In motor vehicle accidents, legal claims usually arise from allegations of negligence. Negligence typically refers to careless or irresponsible conduct that results in harm or damage. It can also be defined as doing something that a reasonably prudent person would not do under the same or similar circumstances or failing to do something that a reasonably prudent person would do under the same or similar circumstances. Generally speaking, a driver is negligent if he or she fails to use reasonable care to avoid foreseeable harm to another driver, automobile passenger, or pedestrian.
Negligence is a consistent factor occurring in the majority of motor vehicle accidents. In terms of vehicle accidents, negligence encompasses both active and passive faults; for example, forgetting to yield may result in the same consequences as intentionally running a stop sign. Additional examples of negligent driving faults include:
- Passing when it is unsafe to do so
- Failure to signal when turning
- Driving while under the influence of alcohol or drugs
Recklessness is one type of negligence that can contribute to auto accidents. It is a conscious disregard for the possible consequences and safety of other motorists. Road rage often leads to reckless driving and is the cause of numerous auto accidents every year.
If negligence is proved, the guilty party may have to pay for damages or car accident injuries to persons or damaged property that resulted from his or her negligence. The injured party is known as the plaintiff and the alleged offender is called the defendant. Three things need to be proved in such a car accident lawsuit:

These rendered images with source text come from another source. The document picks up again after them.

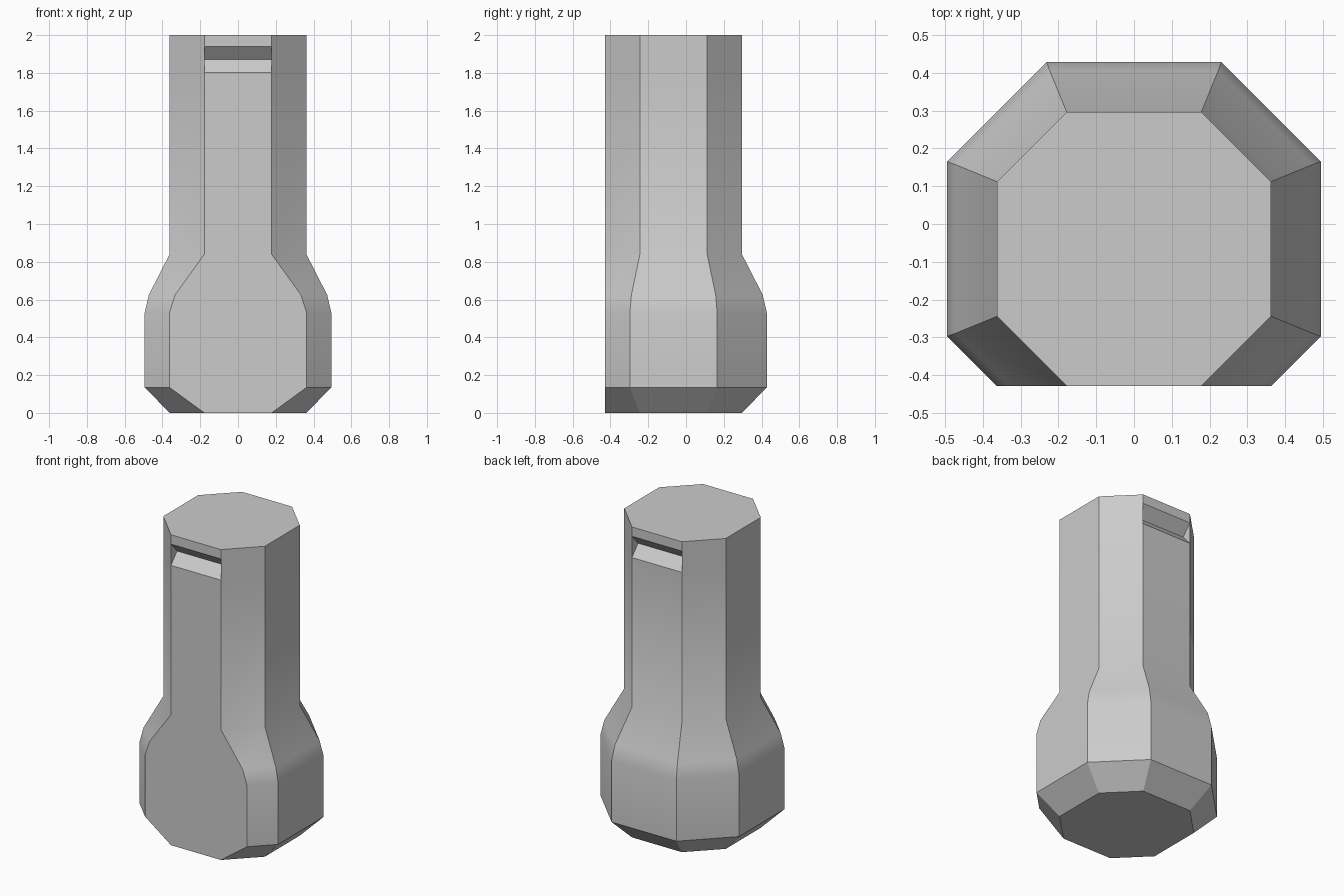
import bpy
import bmesh
import math

cube = bpy.data.objects.get("Cube")
if cube:
    bpy.data.objects.remove(cube)

grey = bpy.data.materials.new("plain grey")
grey.use_nodes = True
colour = (0.6, 0.6, 0.6, 1)
grey.diffuse_color = colour
grey.node_tree.nodes["Principled BSDF"].inputs["Base Color"].default_value = colour

NECK = 0.362        # half width of the neck, and distance to the flat front
NECK_CORNER = 0.178
CENTRE_Y = -0.066
GROOVE_DEPTH = 0.062

# Profile: height, half width, half length of each octagon side
profile = [
    (0, NECK, NECK_CORNER),
    (0.135, 0.494, 0.231),
    (0.53, 0.494, 0.231),
    (0.625, 0.472, 0.223),
    (0.84, NECK, NECK_CORNER),
    (1.803, NECK, NECK_CORNER),
    (1.94, NECK, NECK_CORNER),
    (2, NECK, NECK_CORNER),
]
GROOVE_LEVEL = 5

bm = bmesh.new()


def point(x, y, z):
    return bm.verts.new((x, y + CENTRE_Y, z))


def octagon(z, r, k):
    """Octagon whose front is cut flat at the neck distance."""
    f = r + k - NECK
    half = [(f, -NECK), (r, -k), (r, k), (k, r)]
    outline = half + [(-x, y) for x, y in reversed(half)]
    return [point(x, y, z) for x, y in outline]


# Body walls, leaving out the front and back faces where the grooves go
rings = [octagon(*level) for level in profile]
for level, (low, high) in enumerate(zip(rings, rings[1:])):
    for i in range(8):
        if level == GROOVE_LEVEL and i in (3, 7):
            continue
        j = (i + 1) % 8
        bm.faces.new((low[i], low[j], high[j], high[i]))
bm.faces.new(rings[0])
bm.faces.new(rings[-1])

# V grooves across the front and back of the neck
low, high = rings[GROOVE_LEVEL], rings[GROOVE_LEVEL + 1]
middle = (profile[GROOVE_LEVEL][0] + profile[GROOVE_LEVEL + 1][0]) / 2
for a, b, side in ((7, 0, -1), (3, 4, 1)):
    y = side * (NECK - GROOVE_DEPTH)
    inner_a = point(low[a].co.x, y, middle)
    inner_b = point(low[b].co.x, y, middle)
    bm.faces.new((low[a], low[b], inner_b, inner_a))
    bm.faces.new((inner_a, inner_b, high[b], high[a]))
    bm.faces.new((low[a], inner_a, high[a]))
    bm.faces.new((low[b], high[b], inner_b))

bmesh.ops.recalc_face_normals(bm, faces=bm.faces)
mesh = bpy.data.meshes.new("grooved_post")
bm.to_mesh(mesh)
bm.free()
mesh.materials.append(grey)
post = bpy.data.objects.new("grooved_post", mesh)
bpy.context.collection.objects.link(post)

# Smooth the flare, keep the octagon edges crisp
bpy.ops.object.select_all(action="DESELECT")
post.select_set(True)
bpy.context.view_layer.objects.active = post
bpy.ops.object.shade_smooth_by_angle(angle=math.radians(30))
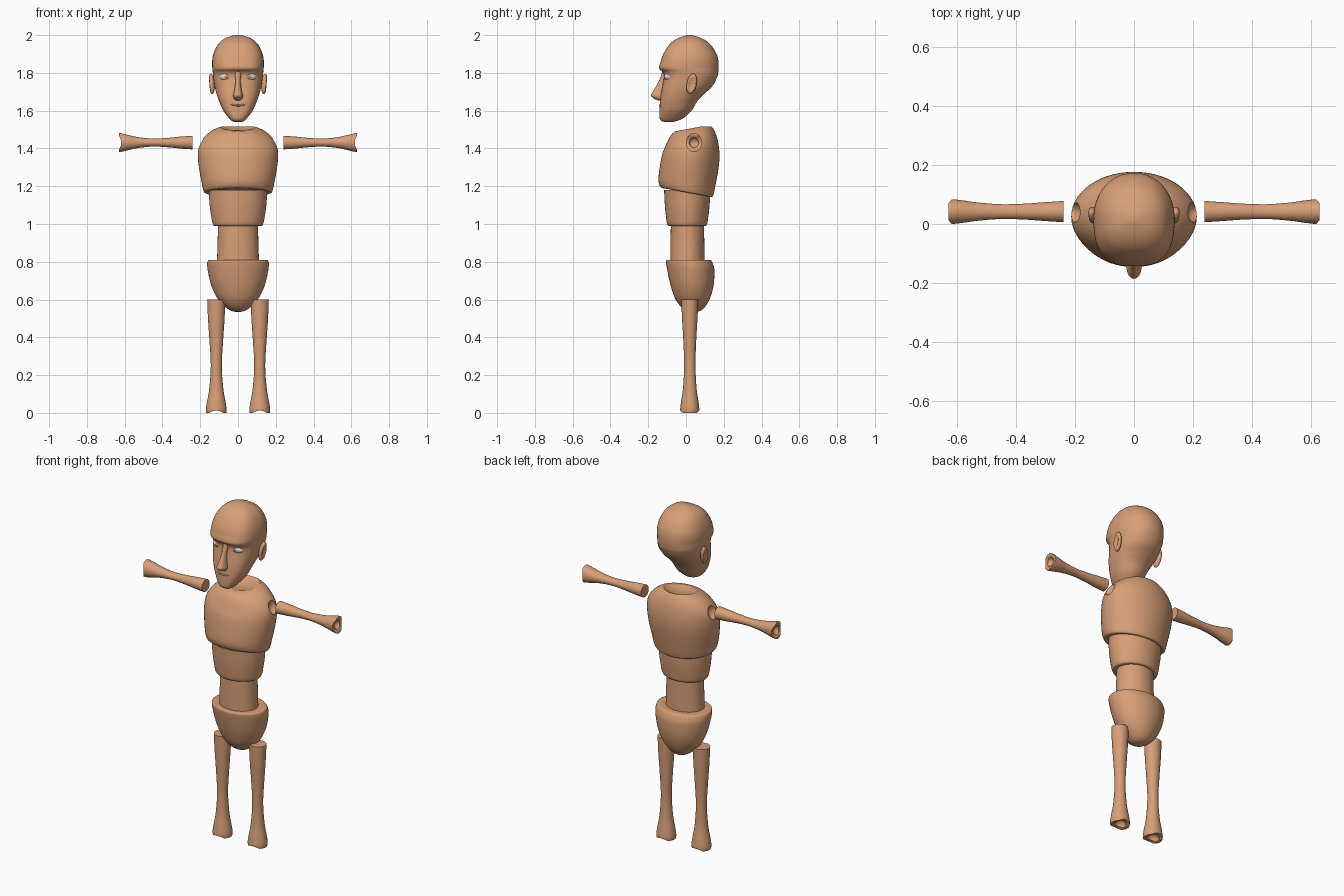
import bpy, bmesh, math
from mathutils import Matrix, Vector

if "Cube" in bpy.data.objects:
    bpy.data.objects.remove(bpy.data.objects["Cube"])


def material(name, rgb):
    m = bpy.data.materials.new(name)
    m.diffuse_color = (*rgb, 1)
    m.use_nodes = True
    m.node_tree.nodes["Principled BSDF"].inputs["Base Color"].default_value = m.diffuse_color
    return m


SKIN = material("tan skin", (0.68, 0.345, 0.185))
WHITE = material("eye white", (0.72, 0.74, 0.75))
IRIS = material("iris brown", (0.50, 0.24, 0.16))


def finish(bm, name, mats=(SKIN,), angle=35):
    bmesh.ops.recalc_face_normals(bm, faces=bm.faces)
    me = bpy.data.meshes.new(name)
    bm.to_mesh(me)
    bm.free()
    ob = bpy.data.objects.new(name, me)
    bpy.context.collection.objects.link(ob)
    for m in mats:
        me.materials.append(m)
    smooth(ob, angle)
    return ob


def activate(ob):
    bpy.ops.object.select_all(action='DESELECT')
    ob.select_set(True)
    bpy.context.view_layer.objects.active = ob


def smooth(ob, angle=35):
    activate(ob)
    bpy.ops.object.shade_smooth_by_angle(angle=math.radians(angle))


def spline(rows, sub):
    """Catmull-Rom interpolation through a list of tuples."""
    out = []
    for i in range(len(rows) - 1):
        p0, p1, p2, p3 = (rows[max(0, min(len(rows) - 1, i + k))] for k in (-1, 0, 1, 2))
        for s in range(sub):
            t = s / sub
            out.append([0.5 * (2 * b + (c - a) * t + (2 * a - 5 * b + 4 * c - d) * t * t
                               + (3 * b - a - 3 * c + d) * t ** 3)
                        for a, b, c, d in zip(p0, p1, p2, p3)])
    return out + [list(rows[-1])]


def loft(name, rows, fexp=2.0, bexp=2.0, n=56, sub=4, matrix=None):
    """Rows are (z, half width, front y, back y[, tilt along y])."""
    bm = bmesh.new()
    rings = []
    for r in spline(rows, sub):
        z, w, yf, yb = r[:4]
        tilt = r[4] if len(r) > 4 else 0
        yc, d = (yf + yb) / 2, (yb - yf) / 2
        ring = []
        for k in range(n):
            a = 2 * math.pi * k / n
            c, s = math.cos(a), math.sin(a)
            e = 2 / (fexp if s < 0 else bexp)
            x = w * math.copysign(abs(c) ** e, c)
            y = yc + d * math.copysign(abs(s) ** e, s)
            ring.append(bm.verts.new((x, y, z + tilt * (y - 0.02))))
        rings.append(ring)
    for a, b in zip(rings, rings[1:]):
        for k in range(n):
            bm.faces.new((a[k], a[(k + 1) % n], b[(k + 1) % n], b[k]))
    bm.faces.new(rings[0][::-1])
    bm.faces.new(rings[-1])
    if matrix:
        bm.transform(matrix)
    return finish(bm, name)


def ball(name, center, radii, mats=(SKIN,), rot=None):
    bm = bmesh.new()
    bmesh.ops.create_uvsphere(bm, u_segments=40, v_segments=24, radius=1)
    m = Matrix.Translation(center) @ (rot or Matrix()) @ Matrix.Diagonal((*radii, 1))
    bm.transform(m)
    return finish(bm, name, mats)


def rod(name, radius, depth, matrix):
    bm = bmesh.new()
    bmesh.ops.create_cone(bm, cap_ends=True, segments=48, radius1=radius, radius2=radius, depth=depth)
    bm.transform(matrix)
    return finish(bm, name)


def cut(ob, cutters):
    for c in cutters:
        mod = ob.modifiers.new("cut", 'BOOLEAN')
        mod.operation, mod.solver, mod.object = 'DIFFERENCE', 'EXACT', c
        activate(ob)
        bpy.ops.object.modifier_apply(modifier=mod.name)
        bpy.data.objects.remove(c)
    smooth(ob)


# head
loft("head", [(1.54, .018, -.11, -.075), (1.545, .032, -.128, -.05), (1.56, .047, -.14, -.015),
              (1.6, .078, -.14, .03), (1.65, .1, -.137, .06), (1.69, .114, -.132, .098),
              (1.73, .124, -.125, .14), (1.78, .131, -.117, .166), (1.805, .134, -.124, .171),
              (1.825, .136, -.143, .173), (1.86, .137, -.134, .172), (1.9, .13, -.12, .162),
              (1.95, .107, -.088, .13), (1.98, .074, -.05, .09), (1.995, .037, -.01, .05),
              (2.0, .01, .01, .03)], fexp=2.7, bexp=2.1)

# nose
loft("nose", [(1.655, .012, -.15, -.1), (1.663, .022, -.168, -.1), (1.68, .026, -.186, -.1),
              (1.70, .021, -.176, -.1), (1.75, .014, -.147, -.09), (1.80, .017, -.128, -.09),
              (1.825, .016, -.13, -.09)], n=32)

# mouth line
cu = bpy.data.curves.new("mouth", 'CURVE')
cu.dimensions, cu.bevel_depth, cu.bevel_resolution = '3D', .0045, 3
sp = cu.splines.new('POLY')
sp.points.add(16)
for k, p in enumerate(sp.points):
    u = k / 8 - 1
    p.co = (.053 * u, -.139 + .014 * abs(u) ** 2.5, 1.627 + .014 * u * u, 1)
    p.radius = 1 - .6 * u * u
mouth = bpy.data.objects.new("mouth", cu)
bpy.context.collection.objects.link(mouth)
cu.materials.append(SKIN)
activate(mouth)
bpy.ops.object.convert(target='MESH')

# eyes and ears
for s, side in ((-1, "right"), (1, "left")):
    eye = ball(side + "_eye", (s * .058, -.08, 1.78), (.042, .036, .026), (WHITE, IRIS))
    for f in eye.data.polygons:
        c = f.center
        if c.y < -.1 and math.hypot(c.x - s * .057, c.z - 1.78) < .0125:
            f.material_index = 1
    ear = ball(side + "_ear", (0, 0, 0), (.017, .026, .055))
    for v in ear.data.vertices:
        # hollow the outer face of the ear
        r = math.hypot(v.co.y / .026, v.co.z / .055)
        if v.co.x * s > 0 and r < .75:
            v.co.x -= s * .012 * (1 - (r / .75) ** 2)
    ear.data.transform(Matrix.Translation((s * .14, .03, 1.742)) @ Matrix.Rotation(-.2, 4, 'X')
                       @ Matrix.Rotation(s * .08, 4, 'Y'))

# chest with neck dish and shoulder sockets
chest = loft("chest", [(1.165, .16, -.115, .122, -.18), (1.165, .177, -.131, .138, -.18),
                       (1.18, .185, -.142, .146, -.18), (1.22, .193, -.146, .156, -.12),
                       (1.3, .207, -.139, .173, 0), (1.37, .213, -.126, .177, 0),
                       (1.42, .205, -.108, .171, .05), (1.46, .178, -.092, .159, .1),
                       (1.49, .14, -.077, .14, .17), (1.505, .105, -.058, .12, .18)])
cut(chest, [ball("neck_cutter", (0, .03, 1.688), (.2, .2, .2))]
    + [ball("shoulder_cutter", (s * .212, .04, 1.43), (.035, .037, .046)) for s in (-1, 1)])

# ribs, waist, pelvis
loft("ribs", [(.99, .1, -.08, .09), (.99, .124, -.091, .104), (1.0, .133, -.1, .112),
              (1.03, .14, -.105, .117), (1.1, .15, -.112, .125), (1.18, .155, -.116, .129)])
loft("waist", [(.78, .112, -.083, .098), (.9, .108, -.082, .097), (1.01, .106, -.08, .095)])
loft("pelvis", [(.535, .012, .03, .05), (.54, .035, .005, .075), (.56, .066, -.025, .1),
                (.6, .105, -.055, .124), (.65, .132, -.074, .141), (.7, .149, -.088, .149),
                (.76, .161, -.1, .15), (.79, .163, -.105, .142), (.805, .16, -.105, .134),
                (.81, .153, -.099, .128), (.81, .13, -.085, .11)])


def limb(name, rows, matrix):
    """Turned limb piece with a saddle-shaped hollow at its local z = 0 end."""
    ob = loft(name, [(z, rx, -ry, ry) for z, rx, ry in rows], n=48)
    groove = Matrix.Translation((0, 0, -.048)) @ Matrix.Rotation(math.pi / 2, 4, 'X')
    r = rows[0][2] * .7
    cut(ob, [rod("groove_cutter", .06, .3, groove), ball("pit_cutter", (0, 0, 0), (r, r, r))])
    ob.data.transform(matrix)


# upper legs and upper arms
for s, side in ((-1, "right"), (1, "left")):
    limb(side + "_upper_leg", [(0, .053, .049), (.02, .055, .051), (.06, .049, .046), (.13, .037, .036),
                               (.25, .029, .03), (.38, .036, .034), (.5, .044, .041), (.6, .048, .045)],
         Matrix.Translation((s * .115, .02, 0)))
    limb(side + "_upper_arm", [(0, .05, .04), (.012, .049, .042), (.05, .04, .038), (.1, .029, .031),
                               (.18, .021, .025), (.26, .025, .027), (.33, .032, .032), (.39, .036, .036)],
         Matrix.Translation((s * .63, .042, 1.431)) @ Matrix.Rotation(-s * math.pi / 2, 4, 'Y'))
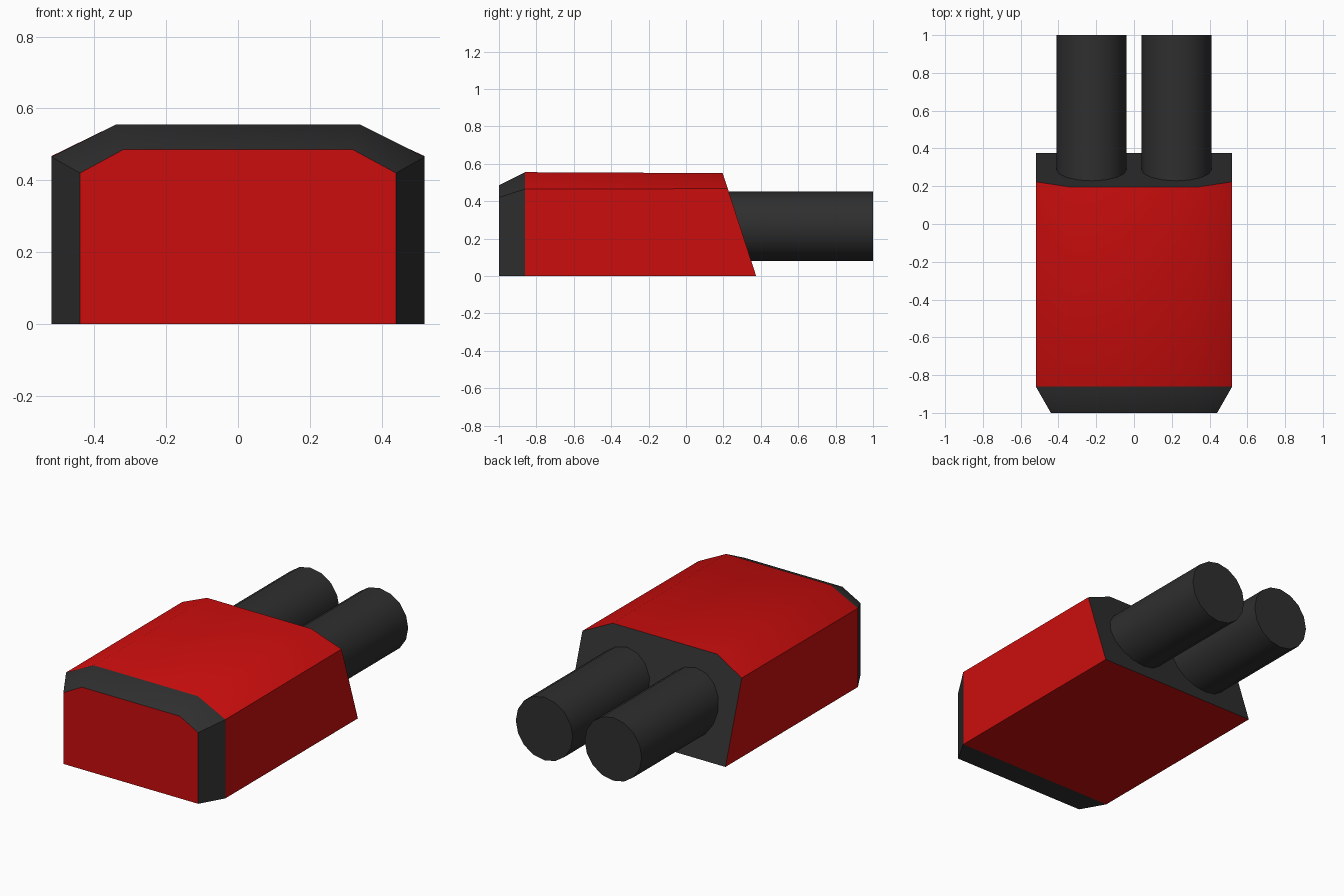
import bpy, bmesh, math
from mathutils import Matrix

cube = bpy.data.objects.get("Cube")
if cube:
    bpy.data.objects.remove(cube, do_unlink=True)


def material(name, rgb):
    m = bpy.data.materials.new(name)
    m.use_nodes = True
    m.diffuse_color = (*rgb, 1)
    m.node_tree.nodes["Principled BSDF"].inputs["Base Color"].default_value = (*rgb, 1)
    return m


red = material("red", (0.6, 0.004, 0.004))
dark = material("dark grey", (0.028, 0.028, 0.028))


def finish(name, bm, mats, angle):
    bmesh.ops.recalc_face_normals(bm, faces=bm.faces)
    mesh = bpy.data.meshes.new(name)
    bm.to_mesh(mesh)
    bm.free()
    for m in mats:
        mesh.materials.append(m)
    ob = bpy.data.objects.new(name, mesh)
    bpy.context.collection.objects.link(ob)
    bpy.ops.object.select_all(action="DESELECT")
    ob.select_set(True)
    bpy.context.view_layer.objects.active = ob
    bpy.ops.object.shade_smooth_by_angle(angle=math.radians(angle))
    return ob


def section(bm, half, shoulder, top_half, top, y, lean=0.0):
    """Hexagonal cross-section with chamfered top; lean tilts it forward with height."""
    right = [(half, 0), (half, shoulder), (top_half, top)]
    outline = right + [(-x, z) for x, z in reversed(right)]
    return [bm.verts.new((x, y - lean * z, z)) for x, z in outline]


# Housing: tapered dark bezel, red shell, slanted dark back
bm = bmesh.new()
rings = [section(bm, 0.44, 0.42, 0.32, 0.485, -1.0),
         section(bm, 0.52, 0.465, 0.34, 0.555, -0.86),
         section(bm, 0.52, 0.467, 0.34, 0.55, 0.375, 0.325)]
bm.faces.new(rings[0]).material_index = 0
bm.faces.new(rings[2]).material_index = 1
for a, b, index in ((rings[0], rings[1], 1), (rings[1], rings[2], 0)):
    for i in range(6):
        j = (i + 1) % 6
        bm.faces.new((a[i], a[j], b[j], b[i])).material_index = index
finish("housing", bm, [red, dark], 29)

# Twin cables leaving the back
for side, x in (("left", 0.225), ("right", -0.225)):
    bm = bmesh.new()
    bmesh.ops.create_cone(bm, cap_ends=True, segments=16, radius1=0.186,
                          radius2=0.186, depth=0.85,
                          matrix=Matrix.Translation((x, 0.575, 0.265))
                          @ Matrix.Rotation(math.pi / 2, 4, "X"))
    finish(side + "_cable", bm, [dark], 40)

- That the defendant was negligent
- That the negligence was the cause of the accident
- That the accident was the cause of the plaintiff’s injuries or damages to the plaintiff’s property.
An auto accident lawyer can help you determine if negligence was the cause of your car accident injuries and advise you of your rights to recover compensation.